» Aim of the exercise
Among the lines listed below, count those that include the string "meshes", and state only the count.

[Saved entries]
<<<<

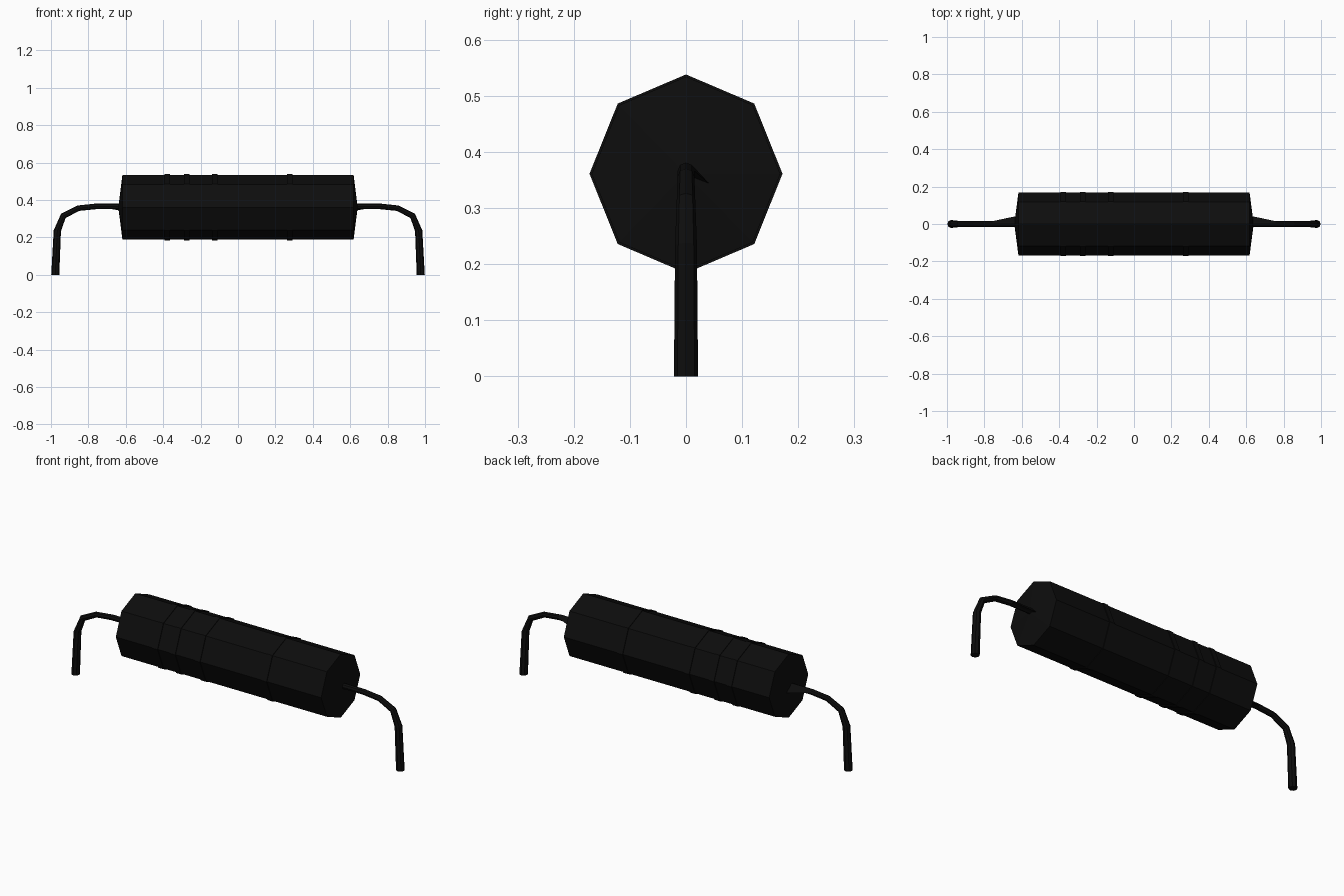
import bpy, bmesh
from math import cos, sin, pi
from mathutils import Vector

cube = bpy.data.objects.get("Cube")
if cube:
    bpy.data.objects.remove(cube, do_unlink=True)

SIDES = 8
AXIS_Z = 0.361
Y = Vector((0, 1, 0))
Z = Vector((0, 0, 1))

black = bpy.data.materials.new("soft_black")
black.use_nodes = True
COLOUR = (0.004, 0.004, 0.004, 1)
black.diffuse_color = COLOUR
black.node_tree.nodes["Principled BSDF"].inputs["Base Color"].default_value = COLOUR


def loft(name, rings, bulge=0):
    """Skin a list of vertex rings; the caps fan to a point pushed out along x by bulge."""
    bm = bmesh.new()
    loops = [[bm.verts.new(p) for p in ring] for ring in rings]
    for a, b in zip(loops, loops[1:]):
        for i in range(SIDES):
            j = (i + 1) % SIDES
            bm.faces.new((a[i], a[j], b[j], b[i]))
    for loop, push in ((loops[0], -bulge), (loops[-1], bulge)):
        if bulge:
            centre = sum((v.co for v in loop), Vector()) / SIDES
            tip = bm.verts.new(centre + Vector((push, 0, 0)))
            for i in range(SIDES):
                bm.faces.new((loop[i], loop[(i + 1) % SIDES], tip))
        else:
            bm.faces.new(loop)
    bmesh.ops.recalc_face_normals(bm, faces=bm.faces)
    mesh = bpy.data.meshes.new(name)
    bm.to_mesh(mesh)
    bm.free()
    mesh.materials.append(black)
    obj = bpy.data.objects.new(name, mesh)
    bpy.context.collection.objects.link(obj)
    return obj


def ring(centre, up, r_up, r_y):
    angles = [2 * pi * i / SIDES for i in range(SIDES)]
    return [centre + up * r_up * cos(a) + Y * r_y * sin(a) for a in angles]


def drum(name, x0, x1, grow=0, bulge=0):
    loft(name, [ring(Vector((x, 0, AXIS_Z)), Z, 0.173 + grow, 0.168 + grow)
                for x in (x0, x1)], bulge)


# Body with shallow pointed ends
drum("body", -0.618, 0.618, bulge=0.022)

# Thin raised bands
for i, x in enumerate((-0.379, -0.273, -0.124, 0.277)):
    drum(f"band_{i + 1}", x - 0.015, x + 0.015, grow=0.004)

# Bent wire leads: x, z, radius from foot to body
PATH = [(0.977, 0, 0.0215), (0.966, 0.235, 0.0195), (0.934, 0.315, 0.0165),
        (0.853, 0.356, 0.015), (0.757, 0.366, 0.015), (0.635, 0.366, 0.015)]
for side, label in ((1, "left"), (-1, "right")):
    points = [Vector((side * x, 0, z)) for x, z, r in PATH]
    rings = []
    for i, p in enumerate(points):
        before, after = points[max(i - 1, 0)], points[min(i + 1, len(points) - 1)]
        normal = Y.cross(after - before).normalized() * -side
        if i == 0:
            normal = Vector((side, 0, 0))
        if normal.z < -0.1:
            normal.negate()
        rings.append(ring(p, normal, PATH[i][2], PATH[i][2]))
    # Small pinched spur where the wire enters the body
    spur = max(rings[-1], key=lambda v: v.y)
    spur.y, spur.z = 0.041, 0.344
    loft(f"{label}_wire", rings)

>>>>
<<<<

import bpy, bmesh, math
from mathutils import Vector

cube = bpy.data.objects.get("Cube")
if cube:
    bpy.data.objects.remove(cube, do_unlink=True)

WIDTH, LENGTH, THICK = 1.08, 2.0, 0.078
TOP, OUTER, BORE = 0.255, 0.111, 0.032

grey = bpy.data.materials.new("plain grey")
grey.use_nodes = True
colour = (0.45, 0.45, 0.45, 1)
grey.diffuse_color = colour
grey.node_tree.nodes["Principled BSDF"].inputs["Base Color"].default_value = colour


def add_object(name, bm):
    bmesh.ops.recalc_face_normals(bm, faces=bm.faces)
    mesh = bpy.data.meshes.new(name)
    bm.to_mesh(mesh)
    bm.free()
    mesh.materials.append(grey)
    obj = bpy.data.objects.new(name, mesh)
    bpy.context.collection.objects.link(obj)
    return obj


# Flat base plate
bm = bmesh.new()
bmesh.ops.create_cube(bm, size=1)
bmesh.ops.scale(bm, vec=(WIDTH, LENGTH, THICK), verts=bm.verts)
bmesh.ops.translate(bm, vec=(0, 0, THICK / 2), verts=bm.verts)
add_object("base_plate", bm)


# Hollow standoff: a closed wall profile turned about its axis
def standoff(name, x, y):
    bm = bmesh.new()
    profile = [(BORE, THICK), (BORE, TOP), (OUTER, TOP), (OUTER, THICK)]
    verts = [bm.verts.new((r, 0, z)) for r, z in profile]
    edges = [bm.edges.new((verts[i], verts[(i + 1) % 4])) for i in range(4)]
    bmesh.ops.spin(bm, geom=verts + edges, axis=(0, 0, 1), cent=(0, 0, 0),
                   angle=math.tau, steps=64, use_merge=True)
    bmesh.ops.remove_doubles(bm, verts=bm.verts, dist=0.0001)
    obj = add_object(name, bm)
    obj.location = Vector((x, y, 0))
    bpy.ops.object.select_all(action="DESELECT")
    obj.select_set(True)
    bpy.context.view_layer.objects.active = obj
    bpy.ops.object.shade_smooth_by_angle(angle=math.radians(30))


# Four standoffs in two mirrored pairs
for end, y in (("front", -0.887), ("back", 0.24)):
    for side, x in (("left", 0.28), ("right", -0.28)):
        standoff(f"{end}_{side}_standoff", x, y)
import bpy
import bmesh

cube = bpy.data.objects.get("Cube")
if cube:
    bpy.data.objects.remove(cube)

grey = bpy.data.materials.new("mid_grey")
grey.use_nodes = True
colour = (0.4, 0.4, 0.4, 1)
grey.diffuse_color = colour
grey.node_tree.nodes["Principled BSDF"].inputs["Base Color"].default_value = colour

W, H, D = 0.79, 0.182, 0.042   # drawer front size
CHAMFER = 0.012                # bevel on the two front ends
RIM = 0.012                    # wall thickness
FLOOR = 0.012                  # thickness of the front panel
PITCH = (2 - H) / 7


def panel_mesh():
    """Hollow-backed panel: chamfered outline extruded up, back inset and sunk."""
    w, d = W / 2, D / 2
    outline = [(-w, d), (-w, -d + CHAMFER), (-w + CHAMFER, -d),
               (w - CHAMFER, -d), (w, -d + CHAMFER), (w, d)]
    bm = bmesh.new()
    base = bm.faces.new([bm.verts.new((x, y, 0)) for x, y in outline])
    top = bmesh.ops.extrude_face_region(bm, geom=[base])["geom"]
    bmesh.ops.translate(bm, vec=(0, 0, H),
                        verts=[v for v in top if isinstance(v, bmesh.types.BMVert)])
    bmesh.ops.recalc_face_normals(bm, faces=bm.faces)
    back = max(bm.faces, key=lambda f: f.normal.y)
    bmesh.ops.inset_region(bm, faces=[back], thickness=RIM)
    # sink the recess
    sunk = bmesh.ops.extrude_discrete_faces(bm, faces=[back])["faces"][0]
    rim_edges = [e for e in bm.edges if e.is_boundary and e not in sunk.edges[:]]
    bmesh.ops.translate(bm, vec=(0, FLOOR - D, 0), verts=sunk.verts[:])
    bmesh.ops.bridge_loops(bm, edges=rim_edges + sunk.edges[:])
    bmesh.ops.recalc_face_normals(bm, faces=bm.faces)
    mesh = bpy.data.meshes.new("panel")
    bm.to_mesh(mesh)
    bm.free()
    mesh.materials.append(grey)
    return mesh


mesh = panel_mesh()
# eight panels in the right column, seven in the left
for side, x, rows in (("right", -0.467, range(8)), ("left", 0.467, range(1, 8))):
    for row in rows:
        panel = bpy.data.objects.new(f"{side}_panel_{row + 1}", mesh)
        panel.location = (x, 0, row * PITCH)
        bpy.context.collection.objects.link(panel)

>>>>
<<<<

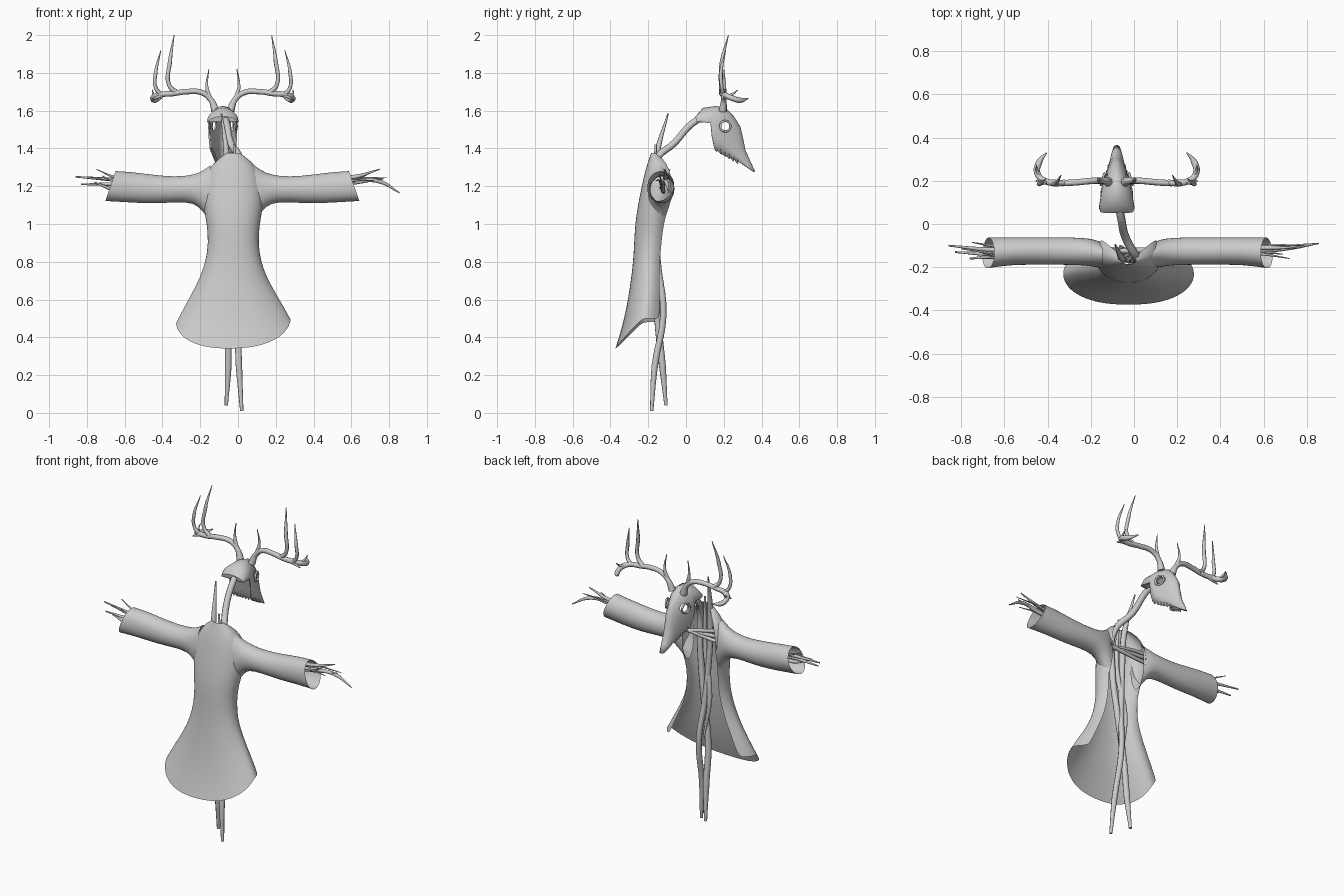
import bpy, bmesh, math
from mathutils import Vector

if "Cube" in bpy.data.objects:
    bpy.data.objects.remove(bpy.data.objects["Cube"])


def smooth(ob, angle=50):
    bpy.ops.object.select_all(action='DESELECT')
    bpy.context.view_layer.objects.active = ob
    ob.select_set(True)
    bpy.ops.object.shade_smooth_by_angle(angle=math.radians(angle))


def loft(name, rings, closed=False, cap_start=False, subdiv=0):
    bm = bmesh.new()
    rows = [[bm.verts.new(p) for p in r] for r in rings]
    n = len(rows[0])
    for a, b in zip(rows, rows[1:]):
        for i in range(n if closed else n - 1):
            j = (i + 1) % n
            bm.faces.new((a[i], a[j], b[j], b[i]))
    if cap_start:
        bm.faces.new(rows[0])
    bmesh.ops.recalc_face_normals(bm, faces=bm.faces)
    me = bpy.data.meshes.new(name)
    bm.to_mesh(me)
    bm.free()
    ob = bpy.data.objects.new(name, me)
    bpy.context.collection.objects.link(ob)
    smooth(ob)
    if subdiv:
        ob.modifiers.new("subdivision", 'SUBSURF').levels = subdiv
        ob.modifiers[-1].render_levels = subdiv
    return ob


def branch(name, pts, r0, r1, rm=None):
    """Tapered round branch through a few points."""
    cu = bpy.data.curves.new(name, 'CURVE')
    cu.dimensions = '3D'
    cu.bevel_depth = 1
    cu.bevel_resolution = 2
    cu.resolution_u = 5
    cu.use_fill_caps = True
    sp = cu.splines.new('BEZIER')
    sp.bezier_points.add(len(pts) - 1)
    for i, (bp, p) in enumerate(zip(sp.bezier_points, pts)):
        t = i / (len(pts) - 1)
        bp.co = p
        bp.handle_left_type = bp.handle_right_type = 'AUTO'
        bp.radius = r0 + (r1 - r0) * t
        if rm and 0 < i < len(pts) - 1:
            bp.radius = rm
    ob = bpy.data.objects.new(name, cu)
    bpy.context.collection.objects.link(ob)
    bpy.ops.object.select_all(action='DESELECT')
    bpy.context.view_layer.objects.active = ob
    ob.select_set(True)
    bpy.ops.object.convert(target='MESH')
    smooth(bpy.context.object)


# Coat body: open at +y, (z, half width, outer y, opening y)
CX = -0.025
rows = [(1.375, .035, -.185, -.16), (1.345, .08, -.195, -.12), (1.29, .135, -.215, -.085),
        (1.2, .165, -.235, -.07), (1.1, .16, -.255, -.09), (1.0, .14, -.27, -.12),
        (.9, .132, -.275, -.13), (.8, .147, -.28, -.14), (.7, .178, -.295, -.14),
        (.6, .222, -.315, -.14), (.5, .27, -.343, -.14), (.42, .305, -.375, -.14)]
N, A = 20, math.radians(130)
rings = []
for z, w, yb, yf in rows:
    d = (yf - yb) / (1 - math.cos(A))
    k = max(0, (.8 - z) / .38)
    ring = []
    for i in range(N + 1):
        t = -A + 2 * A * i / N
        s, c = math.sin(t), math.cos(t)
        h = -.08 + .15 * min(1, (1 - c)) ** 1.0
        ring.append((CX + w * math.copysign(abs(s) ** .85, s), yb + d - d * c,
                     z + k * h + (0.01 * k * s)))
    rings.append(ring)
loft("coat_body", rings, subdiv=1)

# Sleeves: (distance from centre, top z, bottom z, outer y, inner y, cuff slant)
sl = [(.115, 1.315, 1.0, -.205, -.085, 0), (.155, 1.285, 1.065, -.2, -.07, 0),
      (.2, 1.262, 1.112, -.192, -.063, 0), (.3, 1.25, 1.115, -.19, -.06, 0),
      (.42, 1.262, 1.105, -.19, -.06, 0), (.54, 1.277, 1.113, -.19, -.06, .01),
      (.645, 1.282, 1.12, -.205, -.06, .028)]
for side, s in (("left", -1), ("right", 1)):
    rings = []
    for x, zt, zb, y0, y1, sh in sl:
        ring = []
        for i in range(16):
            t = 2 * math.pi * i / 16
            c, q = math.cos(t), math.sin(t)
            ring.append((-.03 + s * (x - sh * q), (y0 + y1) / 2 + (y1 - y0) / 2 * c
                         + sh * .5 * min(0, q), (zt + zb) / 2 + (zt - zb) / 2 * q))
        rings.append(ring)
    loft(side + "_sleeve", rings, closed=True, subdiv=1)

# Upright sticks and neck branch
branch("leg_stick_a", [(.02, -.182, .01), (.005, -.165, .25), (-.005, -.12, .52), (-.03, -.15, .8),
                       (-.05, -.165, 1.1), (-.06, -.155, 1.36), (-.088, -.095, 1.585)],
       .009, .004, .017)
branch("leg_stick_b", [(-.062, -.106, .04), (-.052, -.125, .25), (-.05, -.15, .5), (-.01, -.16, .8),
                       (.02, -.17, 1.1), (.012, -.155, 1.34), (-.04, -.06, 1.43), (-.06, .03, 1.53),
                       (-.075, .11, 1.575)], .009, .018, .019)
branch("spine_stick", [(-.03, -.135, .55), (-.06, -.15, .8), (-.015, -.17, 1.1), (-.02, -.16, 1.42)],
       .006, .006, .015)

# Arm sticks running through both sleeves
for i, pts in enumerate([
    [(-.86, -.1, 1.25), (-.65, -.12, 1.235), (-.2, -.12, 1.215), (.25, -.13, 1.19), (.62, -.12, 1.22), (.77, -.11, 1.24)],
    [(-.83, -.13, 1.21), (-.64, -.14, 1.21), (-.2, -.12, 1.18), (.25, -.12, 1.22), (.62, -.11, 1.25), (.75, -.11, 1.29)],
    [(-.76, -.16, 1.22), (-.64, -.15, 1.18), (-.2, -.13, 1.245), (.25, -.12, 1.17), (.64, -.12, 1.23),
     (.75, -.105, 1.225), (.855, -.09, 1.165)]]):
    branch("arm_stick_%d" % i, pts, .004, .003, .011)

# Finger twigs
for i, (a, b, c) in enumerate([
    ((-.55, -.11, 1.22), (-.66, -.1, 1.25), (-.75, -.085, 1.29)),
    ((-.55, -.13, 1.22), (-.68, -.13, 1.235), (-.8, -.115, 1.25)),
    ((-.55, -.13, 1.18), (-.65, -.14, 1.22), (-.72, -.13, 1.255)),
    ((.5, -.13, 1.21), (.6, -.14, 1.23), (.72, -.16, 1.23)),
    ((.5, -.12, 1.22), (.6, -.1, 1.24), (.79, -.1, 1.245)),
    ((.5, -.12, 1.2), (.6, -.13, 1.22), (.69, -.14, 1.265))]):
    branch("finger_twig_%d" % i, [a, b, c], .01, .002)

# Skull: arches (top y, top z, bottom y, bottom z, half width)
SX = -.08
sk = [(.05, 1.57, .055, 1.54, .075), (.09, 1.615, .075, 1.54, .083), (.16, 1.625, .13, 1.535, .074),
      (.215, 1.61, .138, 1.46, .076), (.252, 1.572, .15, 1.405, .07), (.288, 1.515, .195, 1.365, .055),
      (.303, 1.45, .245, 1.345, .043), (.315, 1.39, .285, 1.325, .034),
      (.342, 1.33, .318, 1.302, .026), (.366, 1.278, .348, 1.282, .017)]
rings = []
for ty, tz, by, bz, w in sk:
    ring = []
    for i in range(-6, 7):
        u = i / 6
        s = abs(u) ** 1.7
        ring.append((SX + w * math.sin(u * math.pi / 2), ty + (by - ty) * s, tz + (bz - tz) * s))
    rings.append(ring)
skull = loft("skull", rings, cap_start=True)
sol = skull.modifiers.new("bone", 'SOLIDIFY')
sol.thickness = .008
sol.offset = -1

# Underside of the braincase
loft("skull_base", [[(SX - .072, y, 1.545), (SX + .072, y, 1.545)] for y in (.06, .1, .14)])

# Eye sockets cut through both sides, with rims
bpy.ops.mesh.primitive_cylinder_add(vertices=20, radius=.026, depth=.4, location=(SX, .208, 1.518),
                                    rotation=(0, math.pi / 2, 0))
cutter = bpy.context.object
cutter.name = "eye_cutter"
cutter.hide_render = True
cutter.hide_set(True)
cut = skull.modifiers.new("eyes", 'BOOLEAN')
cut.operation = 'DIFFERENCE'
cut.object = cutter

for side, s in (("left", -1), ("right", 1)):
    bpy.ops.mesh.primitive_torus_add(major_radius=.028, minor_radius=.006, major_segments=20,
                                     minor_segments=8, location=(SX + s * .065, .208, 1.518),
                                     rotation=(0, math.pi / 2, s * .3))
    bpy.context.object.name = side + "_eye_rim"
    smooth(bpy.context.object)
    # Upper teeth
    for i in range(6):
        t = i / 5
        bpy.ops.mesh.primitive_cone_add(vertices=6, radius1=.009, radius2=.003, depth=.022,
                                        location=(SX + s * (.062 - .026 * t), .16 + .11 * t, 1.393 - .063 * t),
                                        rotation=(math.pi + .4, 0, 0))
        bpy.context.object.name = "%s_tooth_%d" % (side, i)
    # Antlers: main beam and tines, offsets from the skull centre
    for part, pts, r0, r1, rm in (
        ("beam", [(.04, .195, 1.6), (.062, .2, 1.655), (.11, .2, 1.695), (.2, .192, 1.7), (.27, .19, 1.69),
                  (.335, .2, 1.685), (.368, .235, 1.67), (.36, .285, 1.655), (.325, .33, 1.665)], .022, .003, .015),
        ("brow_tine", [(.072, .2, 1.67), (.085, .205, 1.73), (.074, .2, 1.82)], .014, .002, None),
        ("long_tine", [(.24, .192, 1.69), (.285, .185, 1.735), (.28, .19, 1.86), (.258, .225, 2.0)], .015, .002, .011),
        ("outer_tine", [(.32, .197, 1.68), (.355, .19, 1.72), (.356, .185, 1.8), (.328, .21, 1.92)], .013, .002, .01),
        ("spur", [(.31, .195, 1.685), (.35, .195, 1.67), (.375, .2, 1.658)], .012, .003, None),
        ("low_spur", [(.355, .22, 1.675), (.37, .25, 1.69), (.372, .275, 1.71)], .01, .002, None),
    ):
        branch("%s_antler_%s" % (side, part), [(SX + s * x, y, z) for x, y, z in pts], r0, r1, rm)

>>>>

» Answer space
4